- Opening Delimiter -

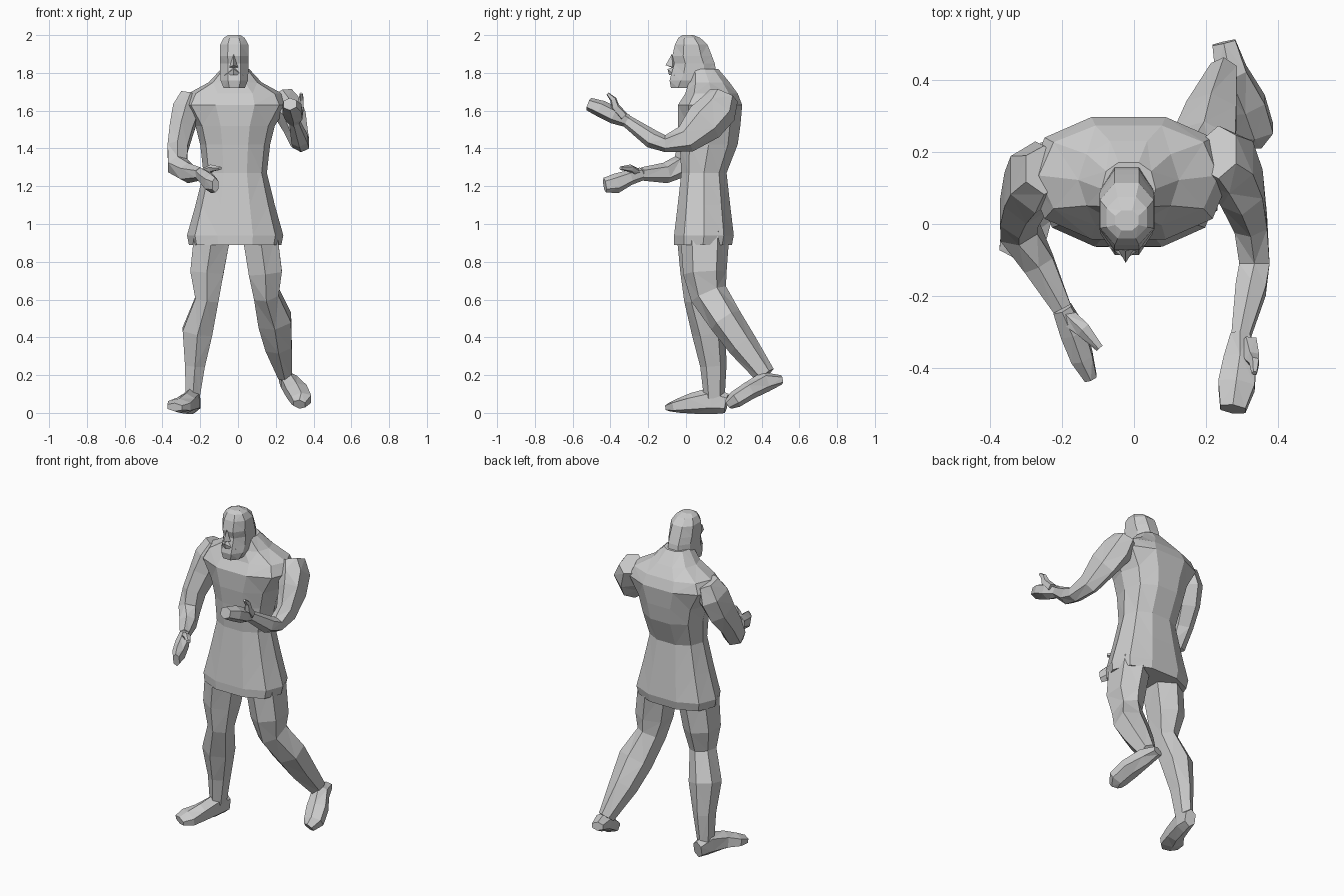
import bpy, bmesh
from math import cos, sin, tau
from mathutils import Vector

default_cube = bpy.data.objects.get("Cube")
if default_cube:
    bpy.data.objects.remove(default_cube, do_unlink=True)

# Single plain clay colour
clay = bpy.data.materials.new("clay grey")
clay.use_nodes = True
grey = (0.6, 0.6, 0.6, 1)
clay.diffuse_color = grey
clay.node_tree.nodes["Principled BSDF"].inputs["Base Color"].default_value = grey


def finish(name, bm):
    """Turn a bmesh into a flat shaded object with outward normals."""
    bmesh.ops.recalc_face_normals(bm, faces=bm.faces[:])
    mesh = bpy.data.meshes.new(name)
    bm.to_mesh(mesh)
    bm.free()
    mesh.materials.append(clay)
    obj = bpy.data.objects.new(name, mesh)
    bpy.context.collection.objects.link(obj)
    return obj


def power(value, exponent):
    return abs(value) ** exponent * (1 if value >= 0 else -1)


def ring(bm, centre, side, other, sides, turn, square):
    """Add one squarish ring spanned by two half-axis vectors."""
    verts = []
    for i in range(sides):
        angle = tau * (i + turn) / sides
        offset = side * power(cos(angle), square) + other * power(sin(angle), square)
        verts.append(bm.verts.new(centre + offset))
    return verts


def skin(name, bm, rings):
    """Bridge consecutive rings and cap both ends."""
    for low, high in zip(rings, rings[1:]):
        count = len(low)
        for i in range(count):
            j = (i + 1) % count
            bm.faces.new((low[i], low[j], high[j], high[i]))
    bm.faces.new(rings[0])
    bm.faces.new(rings[-1])
    bmesh.ops.triangulate(bm, faces=[f for f in bm.faces if len(f.verts) == 4],
                          quad_method="SHORT_EDGE")
    return finish(name, bm)


def stack(name, levels, x, sides, turn, square):
    """Body form from level rings: z, front y, back y, half width."""
    bm = bmesh.new()
    rings = []
    for z, front, back, width in levels:
        centre = Vector((x, (front + back) / 2, z))
        depth = Vector((0, (back - front) / 2, 0))
        rings.append(ring(bm, centre, Vector((width, 0, 0)), depth, sides, turn, square))
    return skin(name, bm, rings)


def limb(name, stations, sides=6, turn=0.5, square=0.9):
    """Limb along a path: x, y, z, half width, half depth."""
    bm = bmesh.new()
    points = [Vector(s[:3]) for s in stations]
    rings = []
    for i, (point, station) in enumerate(zip(points, stations)):
        ahead = points[min(i + 1, len(points) - 1)]
        behind = points[max(i - 1, 0)]
        along = (ahead - behind).normalized()
        side = Vector((1, 0, 0))
        side = (side - along * side.dot(along)).normalized()
        other = along.cross(side)
        rings.append(ring(bm, point, side * station[3], other * station[4],
                          sides, turn, square))
    return skin(name, bm, rings)


def wedge(name, corners):
    """Small solid wrapped round a few corners."""
    bm = bmesh.new()
    for corner in corners:
        bm.verts.new(corner)
    bmesh.ops.convex_hull(bm, input=bm.verts[:])
    return finish(name, bm)


# Tunic, chest and sloping shoulders
stack("tunic_torso", [
    (.89, -.07, .25, .245),
    (.94, -.07, .26, .255),
    (1.1, -.05, .24, .21),
    (1.27, -.03, .22, .168),
    (1.42, -.04, .28, .185),
    (1.52, -.05, .295, .21),
    (1.63, -.05, .305, .28),
    (1.69, -.01, .28, .25),
    (1.75, .01, .235, .14),
    (1.82, .02, .175, .075),
], x=-.015, sides=10, turn=0, square=.85)

# Bearded head
stack("head", [
    (1.72, -.085, .06, .06),
    (1.76, -.095, .14, .078),
    (1.8, -.085, .17, .08),
    (1.85, -.07, .16, .08),
    (1.89, -.08, .145, .082),
    (1.95, -.065, .12, .08),
    (1.985, -.045, .08, .06),
    (2, -.02, .04, .035),
], x=-.02, sides=8, turn=.5, square=.9)
wedge("nose", [(-.045, -.07, 1.83), (.0, -.07, 1.83),
               (-.023, -.108, 1.84), (-.023, -.075, 1.9), (-.023, -.05, 1.82)])
wedge("moustache", [(-.075, -.06, 1.785), (.03, -.06, 1.785),
                    (-.023, -.098, 1.82), (-.023, -.07, 1.83), (-.023, -.09, 1.79)])

# Legs: the right one planted, the left one trailing
limb("right_leg", [
    (-.135, .08, .95, .11, .13),
    (-.165, .08, .74, .1, .11),
    (-.165, .07, .6, .07, .08),
    (-.215, .12, .43, .09, .09),
    (-.228, .145, .25, .06, .07),
    (-.24, .15, .08, .042, .055),
])
limb("left_leg", [
    (.115, .1, .95, .105, .13),
    (.145, .1, .74, .1, .115),
    (.15, .12, .63, .075, .1),
    (.195, .21, .49, .1, .09),
    (.215, .3, .36, .08, .08),
    (.25, .42, .2, .042, .055),
])

# Feet, heel to toe
limb("right_foot", [
    (-.23, .215, .05, .035, .052),
    (-.245, .14, .065, .048, .072),
    (-.275, .03, .05, .055, .055),
    (-.31, -.04, .038, .075, .038),
    (-.335, -.09, .03, .05, .022),
])
limb("left_foot", [
    (.25, .505, .175, .037, .025),
    (.27, .42, .165, .05, .055),
    (.31, .33, .115, .065, .048),
    (.335, .26, .07, .06, .045),
    (.325, .225, .045, .035, .028),
])

# Arms: the right one across the belly, the left one raised
limb("right_arm", [
    (-.25, .15, 1.68, .06, .07),
    (-.275, .13, 1.6, .08, .105),
    (-.3, .09, 1.5, .07, .1),
    (-.32, .03, 1.4, .06, .08),
    (-.32, -.015, 1.31, .06, .065),
    (-.265, -.11, 1.27, .05, .055),
    (-.2, -.235, 1.265, .03, .035),
])
limb("left_arm", [
    (.235, .2, 1.68, .06, .08),
    (.265, .17, 1.61, .08, .105),
    (.3, .1, 1.54, .068, .11),
    (.325, 0, 1.45, .052, .075),
    (.335, -.11, 1.425, .048, .045),
    (.325, -.18, 1.45, .048, .05),
    (.295, -.32, 1.55, .028, .032),
])

# Hands with curled thumbs
limb("right_hand", [
    (-.2, -.235, 1.265, .03, .035),
    (-.17, -.3, 1.245, .04, .04),
    (-.145, -.37, 1.215, .035, .052),
    (-.12, -.43, 1.205, .02, .04),
])
limb("right_thumb", [
    (-.185, -.26, 1.27, .025, .025),
    (-.14, -.295, 1.295, .022, .02),
    (-.095, -.345, 1.295, .012, .01),
], sides=5)
limb("left_hand", [
    (.295, -.31, 1.545, .03, .034),
    (.295, -.38, 1.575, .052, .045),
    (.285, -.45, 1.61, .058, .045),
    (.275, -.515, 1.635, .04, .035),
])
limb("left_thumb", [
    (.32, -.33, 1.57, .025, .025),
    (.33, -.375, 1.62, .022, .024),
    (.335, -.385, 1.66, .015, .018),
    (.335, -.415, 1.69, .008, .008),
], sides=5)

- Closing Delimiter -

• REQUIRED ACTION
Present each line from the listing that holds the string "clay".

• SOLUTION TO THE EXERCISE
# Single plain clay colour
clay = bpy.data.materials.new("clay grey")
clay.use_nodes = True
clay.diffuse_color = grey
clay.node_tree.nodes["Principled BSDF"].inputs["Base Color"].default_value = grey
    mesh.materials.append(clay)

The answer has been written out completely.